» **What to produce**
Output the lines below exactly, please, from the first line until the line with "-0.66), DEPTH, (0, 1.10), side_wood)", counting both.

=== Section Start ===

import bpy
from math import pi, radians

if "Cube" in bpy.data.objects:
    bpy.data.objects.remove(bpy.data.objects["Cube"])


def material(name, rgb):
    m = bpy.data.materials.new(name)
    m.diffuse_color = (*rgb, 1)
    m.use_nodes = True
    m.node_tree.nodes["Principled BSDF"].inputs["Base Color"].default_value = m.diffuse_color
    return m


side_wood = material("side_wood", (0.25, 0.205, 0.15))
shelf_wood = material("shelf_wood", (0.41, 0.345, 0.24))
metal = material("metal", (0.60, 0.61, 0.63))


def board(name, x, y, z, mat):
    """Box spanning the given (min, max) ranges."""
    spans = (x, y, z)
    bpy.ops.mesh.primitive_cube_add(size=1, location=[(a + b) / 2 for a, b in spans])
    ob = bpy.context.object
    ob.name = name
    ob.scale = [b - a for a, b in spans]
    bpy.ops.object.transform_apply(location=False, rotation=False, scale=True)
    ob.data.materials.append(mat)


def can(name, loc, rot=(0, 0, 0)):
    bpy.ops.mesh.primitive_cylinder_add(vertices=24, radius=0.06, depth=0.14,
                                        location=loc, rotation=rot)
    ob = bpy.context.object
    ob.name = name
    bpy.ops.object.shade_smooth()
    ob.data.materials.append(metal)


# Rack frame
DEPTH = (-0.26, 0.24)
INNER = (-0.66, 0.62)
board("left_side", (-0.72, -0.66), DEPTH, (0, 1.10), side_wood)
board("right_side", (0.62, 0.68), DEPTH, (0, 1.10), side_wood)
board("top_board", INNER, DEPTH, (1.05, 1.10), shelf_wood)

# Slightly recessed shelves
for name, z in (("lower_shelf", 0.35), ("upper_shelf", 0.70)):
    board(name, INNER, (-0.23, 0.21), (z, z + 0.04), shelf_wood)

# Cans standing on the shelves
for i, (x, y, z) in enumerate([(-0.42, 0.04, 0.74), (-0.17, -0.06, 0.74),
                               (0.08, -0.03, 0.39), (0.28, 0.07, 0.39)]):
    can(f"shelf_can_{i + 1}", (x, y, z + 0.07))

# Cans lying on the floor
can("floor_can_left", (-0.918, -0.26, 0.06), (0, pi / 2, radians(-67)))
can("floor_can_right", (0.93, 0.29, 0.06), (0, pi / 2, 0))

=== Section End ===

» **Task output**
import bpy
from math import pi, radians

if "Cube" in bpy.data.objects:
    bpy.data.objects.remove(bpy.data.objects["Cube"])


def material(name, rgb):
    m = bpy.data.materials.new(name)
    m.diffuse_color = (*rgb, 1)
    m.use_nodes = True
    m.node_tree.nodes["Principled BSDF"].inputs["Base Color"].default_value = m.diffuse_color
    return m


side_wood = material("side_wood", (0.25, 0.205, 0.15))
shelf_wood = material("shelf_wood", (0.41, 0.345, 0.24))
metal = material("metal", (0.60, 0.61, 0.63))


def board(name, x, y, z, mat):
    """Box spanning the given (min, max) ranges."""
    spans = (x, y, z)
    bpy.ops.mesh.primitive_cube_add(size=1, location=[(a + b) / 2 for a, b in spans])
    ob = bpy.context.object
    ob.name = name
    ob.scale = [b - a for a, b in spans]
    bpy.ops.object.transform_apply(location=False, rotation=False, scale=True)
    ob.data.materials.append(mat)


def can(name, loc, rot=(0, 0, 0)):
    bpy.ops.mesh.primitive_cylinder_add(vertices=24, radius=0.06, depth=0.14,
                                        location=loc, rotation=rot)
    ob = bpy.context.object
    ob.name = name
    bpy.ops.object.shade_smooth()
    ob.data.materials.append(metal)


# Rack frame
DEPTH = (-0.26, 0.24)
INNER = (-0.66, 0.62)
board("left_side", (-0.72, -0.66), DEPTH, (0, 1.10), side_wood)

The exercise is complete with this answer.